Prince 2 and Values

PRINCE2 (Projects in Controlled Environments) is a highly structured project management method that is used worldwide and includes a practitioner certification programme. The emphasis of PRINCE2 is to divide projects into manageable and controllable stages, called themes.

Circular pie chart with different coloured segments

Prince2 is built on 7 themes. They are described as mindsets that keep a project aligned with its deliverables. Integrating the human values framework into Prince2 enables each stage of a project to keep human values at its core. We believe that in doing so, it can foster an environment of values-driven decision-making, which in turn enables the overall project to have impact and be aligned the human values of audience, employees and business.

The 7 themes are outlined below:

  1. Business Case

The business case is the most important guidance for the vision of a project and is updated at every milestone or stage as the project progresses.

When human values sit firmly within the business case they can be reviewed, refreshed or exchanged in line with how viable they continue to be. What human values are you meeting as part of our vision?

  1. Organisation

The organisation of a project is completed by way of lesson logs, which are used to track progress, refer to, and reflect on in order to avoid duplication. 

When lessons are logged about audience human values, the project builds a powerful resource of insights and learnings about human values important to the audience. The risks should be detailed here too.

  1. Roles and Responsibilities

Here, teams may enlist team members to have the role of being an advocate for human values, who help the whole team to build a project through a human values lens.

These advocates are often members of the user research and design team, but the process is even more effective if advocates are multidisciplinary and include the primary stakeholders too.

  1. Planning

Prince2 projects are planned and controlled on a stage-by-stage basis. Moving between stages consists of updating the business case and overall plan, assessing risk, and detailing the next stage. This is done through a series of milestones.

Human values can sit within milestones. This means planning to address human values at every stage of a project, where you should be embedding them into plans. This means planning to deliver , mitigate risk and evaluate the effectiveness or impact of your project on your audience’s human values.

  1. Risk

Risks are noted in a project from the offset. Where the team forecasts a risk, such as short timescales, high expectations, it is escalated to the management level for a decision on how to proceed.

This is a key decision-making point, and often involves the team compromising on the focus for the remaining project time by prioritising and de-prioritising tasks. 

With human values firmly written into a business plan, there is a higher chance they are likely to remain core to the project and less likely to be de-prioritised.

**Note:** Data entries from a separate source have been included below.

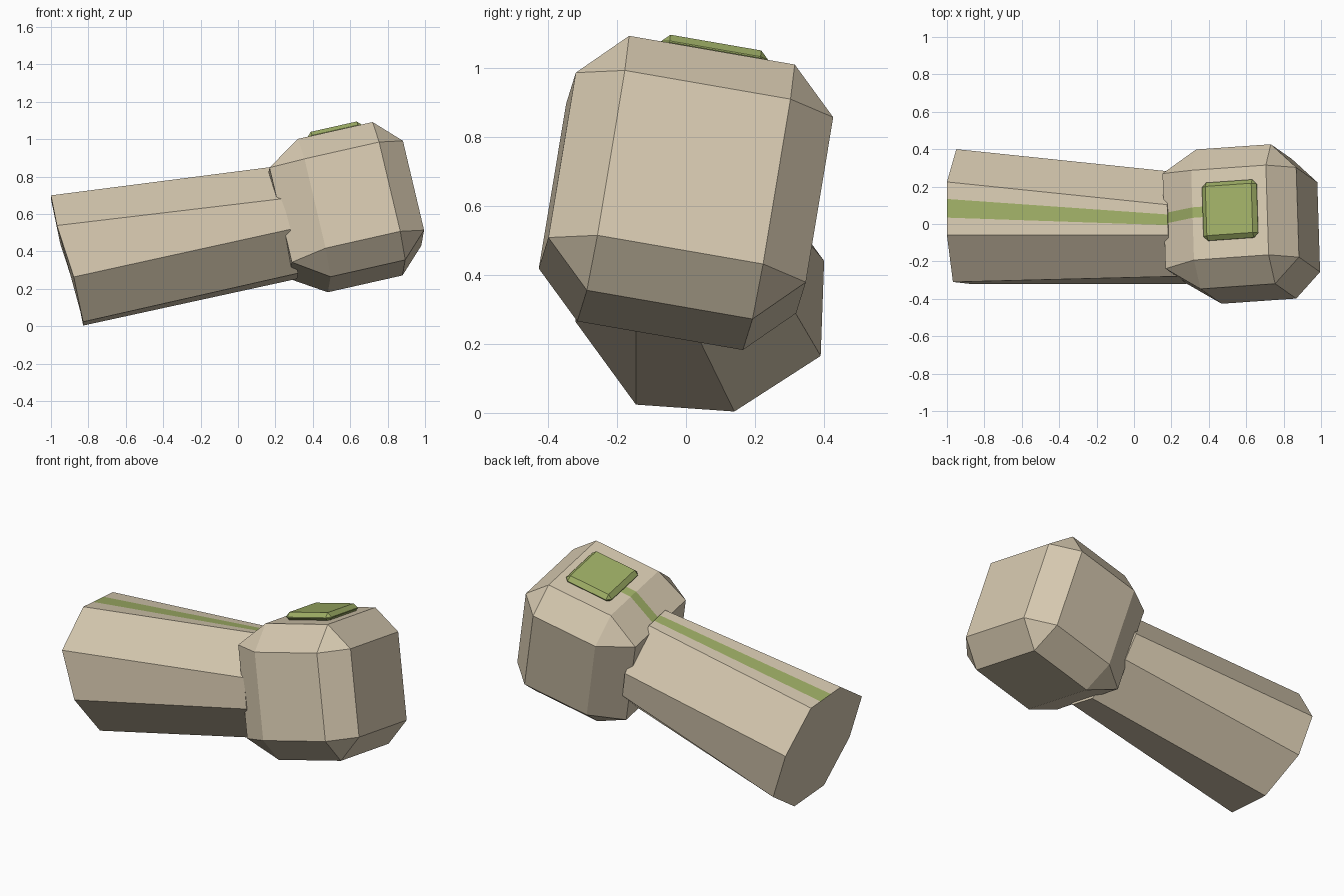
import bpy, bmesh
from mathutils import Matrix, Vector

if "Cube" in bpy.data.objects:
    bpy.data.objects.remove(bpy.data.objects["Cube"])


def material(name, rgb):
    m = bpy.data.materials.new(name)
    m.diffuse_color = (*rgb, 1)
    m.use_nodes = True
    m.node_tree.nodes["Principled BSDF"].inputs["Base Color"].default_value = m.diffuse_color
    return m


BEIGE = material("beige", (0.67, 0.58, 0.43))
GREEN = material("green", (0.34, 0.42, 0.13))

# Tilted frame shared by the head parts
ax = Vector((0.973, 0.068, 0.219)).normalized()
az = Vector((-0.249, 0.158, 0.956))
ay = az.cross(ax).normalized()
az = ax.cross(ay)
HEAD = Matrix((ax, ay, az)).transposed().to_4x4()
HEAD.translation = (0.60, 0.0, 0.637)


def add_object(name, bm, mats, matrix=Matrix()):
    bm.transform(matrix)
    bmesh.ops.recalc_face_normals(bm, faces=bm.faces)
    me = bpy.data.meshes.new(name)
    bm.to_mesh(me)
    bm.free()
    for m in mats:
        me.materials.append(m)
    ob = bpy.data.objects.new(name, me)
    bpy.context.collection.objects.link(ob)
    return ob


def chamfered_box(size, centre, width):
    bm = bmesh.new()
    bmesh.ops.create_cube(bm, size=1)
    bmesh.ops.scale(bm, vec=size, verts=bm.verts)
    bmesh.ops.translate(bm, vec=centre, verts=bm.verts)
    bmesh.ops.bevel(bm, geom=bm.edges[:], offset=width, segments=1,
                    affect='EDGES', profile=0.5)
    return bm


# Head: chamfered block, its left face drawn out toward the handle
bm = chamfered_box((0.68, 0.757, 0.767), (0, 0, 0), 0.135)
for v in bm.verts:
    if v.co.x < -0.335:
        v.co = (v.co.x - 0.05, v.co.y * 1.06, v.co.z * 1.06)
add_object("head", bm, [BEIGE], HEAD)

# Button on top of the head
bm = chamfered_box((0.30, 0.315, 0.052), (0.005, 0.01, 0.399), 0.024)
add_object("button", bm, [GREEN], HEAD)

# Stripe running over the head chamfer to the button
bm = bmesh.new()
rows = [[bm.verts.new((x, y, z + 0.003)) for y in (-0.015, 0.042)]
        for x, z in ((-0.39, 0.262), (-0.205, 0.3835), (-0.13, 0.3835))]
for a, b in zip(rows, rows[1:]):
    bm.faces.new((a[0], b[0], b[1], a[1]))
add_object("head_stripe", bm, [GREEN], HEAD)

# Handle: octagon at the free end lofted to a chamfered square at the head
far_half = [(-1.0, -0.06, 0.70), (-1.0, 0.225, 0.68),
            (-0.95, 0.40, 0.44), (-0.86, 0.39, 0.165)]
near_half = [(0.165, -0.06, 0.85), (0.16, 0.105, 0.82),
             (0.20, 0.28, 0.585), (0.245, 0.24, 0.42)]


def ring(half, centre):
    pts = [Vector(p) for p in half]
    pts += [2 * Vector(centre) - p for p in pts]
    a, b = pts[0], pts[1]
    # split the top side so its middle third can be the stripe
    return [a, a.lerp(b, 0.33), a.lerp(b, 0.68)] + pts[1:]


far = ring(far_half, (-0.914, 0.04, 0.352))
near = ring(near_half, (0.232, -0.02, 0.55))
bm = bmesh.new()
r0 = [bm.verts.new(p) for p in far]
r1 = [bm.verts.new(p.lerp(q, 1.015)) for p, q in zip(far, near)]
n = len(r0)
for i in range(n):
    j = (i + 1) % n
    f = bm.faces.new((r0[i], r0[j], r1[j], r1[i]))
    f.material_index = 1 if i == 1 else 0
bm.faces.new(r0)
bm.faces.new(r1)
add_object("handle", bm, [BEIGE, GREEN])
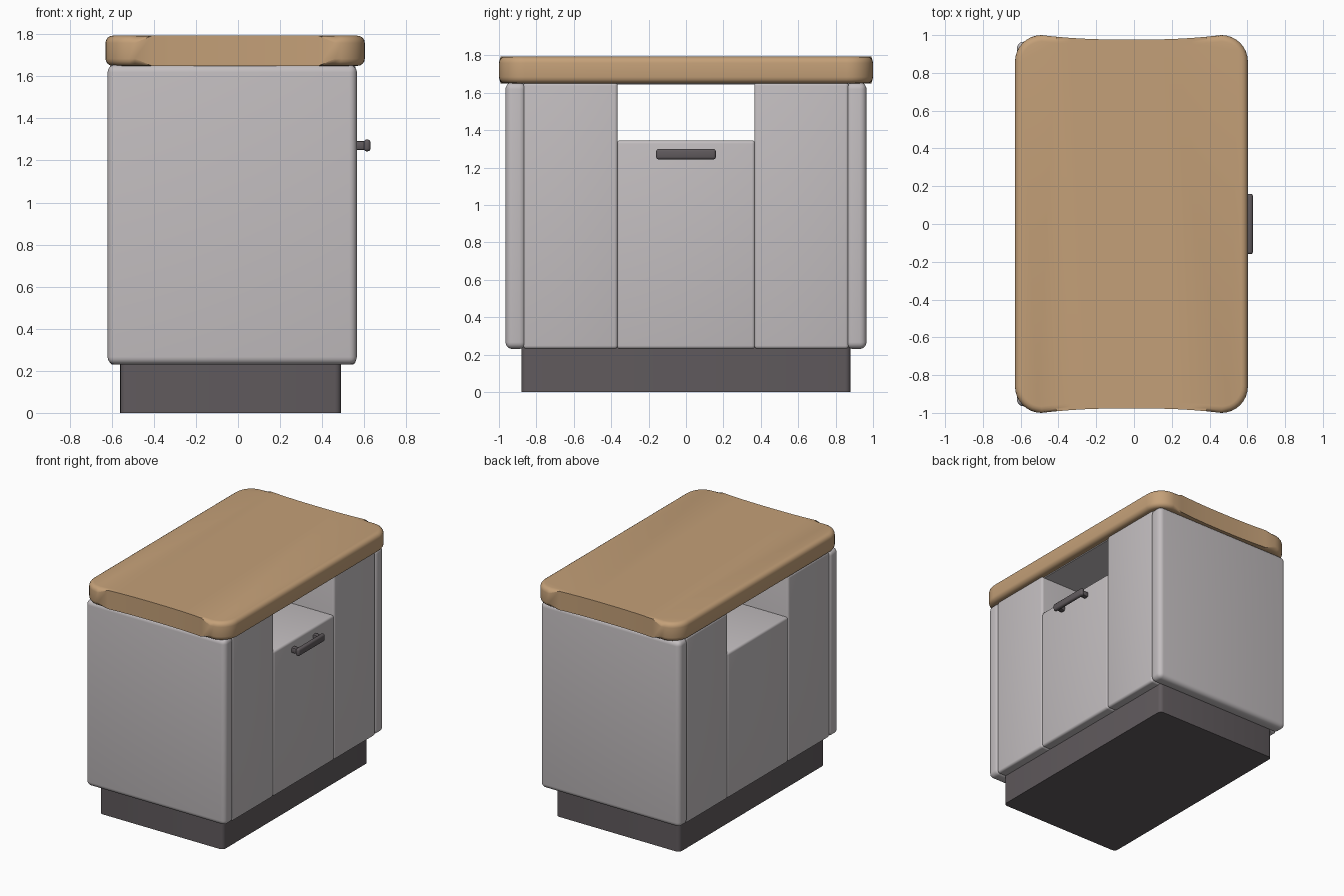
import bpy, bmesh, math

if "Cube" in bpy.data.objects:
    bpy.data.objects.remove(bpy.data.objects["Cube"])


def srgb(r, g, b):
    return [((c / 255 + 0.055) / 1.055) ** 2.4 for c in (r, g, b)] + [1.0]


def material(name, rgb):
    m = bpy.data.materials.new(name)
    m.diffuse_color = srgb(*rgb)
    m.use_nodes = True
    m.node_tree.nodes["Principled BSDF"].inputs["Base Color"].default_value = m.diffuse_color
    return m


WOOD = material("warm_wood", (196, 160, 120))
GREY = material("light_grey", (195, 190, 192))
DARK = material("charcoal", (96, 90, 93))


def finish(name, bm, mat):
    bmesh.ops.recalc_face_normals(bm, faces=bm.faces)
    me = bpy.data.meshes.new(name)
    bm.to_mesh(me)
    bm.free()
    me.materials.append(mat)
    ob = bpy.data.objects.new(name, me)
    bpy.context.collection.objects.link(ob)
    bpy.ops.object.select_all(action='DESELECT')
    ob.select_set(True)
    bpy.context.view_layer.objects.active = ob
    bpy.ops.object.shade_smooth_by_angle(angle=math.radians(35))
    return ob


def bevel(bm, edges, width, segs):
    bmesh.ops.bevel(bm, geom=edges, offset=width, segments=segs,
                    profile=0.5, affect='EDGES', clamp_overlap=True)


def box(name, x, y, z, mat, width, segs=4, upright_only=False):
    """Rounded box from (min, max) ranges."""
    bm = bmesh.new()
    bmesh.ops.create_cube(bm, size=1)
    for v in bm.verts:
        v.co = [(r[0] + r[1]) / 2 + c * (r[1] - r[0]) for r, c in zip((x, y, z), v.co)]
    edges = [e for e in bm.edges if not upright_only
             or abs(e.verts[0].co.z - e.verts[1].co.z) > 1e-4]
    bevel(bm, edges, width, segs)
    return finish(name, bm, mat)


# Recessed plinth
box("plinth", (-0.56, 0.49), (-0.88, 0.88), (0, 0.24), DARK, 0.03, 4, True)

# Low centre cabinet with the open shelf above it
box("centre_cabinet", (-0.612, 0.56), (-0.37, 0.37), (0.23, 1.345), GREY, 0.018)
box("shelf_ceiling", (-0.59, 0.54), (-0.38, 0.38), (1.643, 1.66), GREY, 0.002, 1)

# Side cabinets and rounded end panels
for s, side in ((-1, "front"), (1, "back")):
    box(side + "_cabinet", (-0.612, 0.56), sorted((s * 0.365, s * 0.87)),
        (0.23, 1.655), GREY, 0.018)
    box(side + "_end_panel", (-0.62, 0.565), sorted((s * 0.855, s * 0.965)),
        (0.23, 1.655), GREY, 0.036, 5)

# Worktop: rounded corners, slightly waisted ends
X0, X1, R = -0.63, 0.603, 0.14
outline = []
for sx, sy, start in ((1, 1, 0), (-1, 1, 90), (-1, -1, 180), (1, -1, 270)):
    cx = X1 - R if sx > 0 else X0 + R
    for i in range(9):
        a = math.radians(start + i * 90 / 8)
        outline.append((cx + R * math.cos(a), sy * (1 - R) + R * math.sin(a)))
    if start in (0, 180):                       # waisted end edge
        for i in range(1, 12):
            t = i / 12
            px = cx - sx * t * (X1 - X0 - 2 * R)
            dip = 0.024 * (1 - abs(2 * t - 1) ** 2.5)
            outline.append((px, sy * (1 - dip)))
bm = bmesh.new()
base = bm.faces.new([bm.verts.new((px, py, 1.65)) for px, py in outline])
ext = bmesh.ops.extrude_face_region(bm, geom=[base], use_keep_orig=True)
for v in ext["geom"]:
    if isinstance(v, bmesh.types.BMVert):
        v.co.z = 1.793
rims = [e for e in bm.edges if abs(e.verts[0].co.z - e.verts[1].co.z) < 1e-5]
bevel(bm, rims, 0.034, 4)
finish("worktop", bm, WOOD)

# Handle: bar on two posts
box("handle_bar", (0.598, 0.63), (-0.16, 0.16), (1.243, 1.3), DARK, 0.014, 3)
for s, side in ((-1, "front"), (1, "back")):
    box(side + "_handle_post", (0.545, 0.61), sorted((s * 0.11, s * 0.15)),
        (1.25, 1.292), DARK, 0.01, 2)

  1. Quality

A theme of PRINCE2 is the quality of the project. The definition and delivery are clearly defined, with particular attention to the quality requirements and quality of product and experience.

With a focus on quality of product and experience, evaluation is a key aspect of understanding the success of delivering the project. Data as a sole proxy is unlikely to evaluate the effectiveness of a project or product. The human value framework proposes that success is measured in ways that go beyond data to include interviews, surveys, and focus groups, to understand more about the perception from an audience viewpoint. The human value framework advocates for understanding the story behind the numbers.

  1. Tailoring

The PRINCE2 method tailors and adapts to suit varying parameters of the project, including the environment, size, complexity, importance, time capability, and risk.

The human values framework tailors easily to a number of projects because we have provided tools and methods that easily fit in with the various design and development frameworks that teams might use. There is no need to learn new approaches or adapt any methods. Through team collaboration and discussion, the 14 values can be focused down to 3 or 4 per project, or prioritised based on the size of the project or the perceived risk of not fully meeting a value for the user.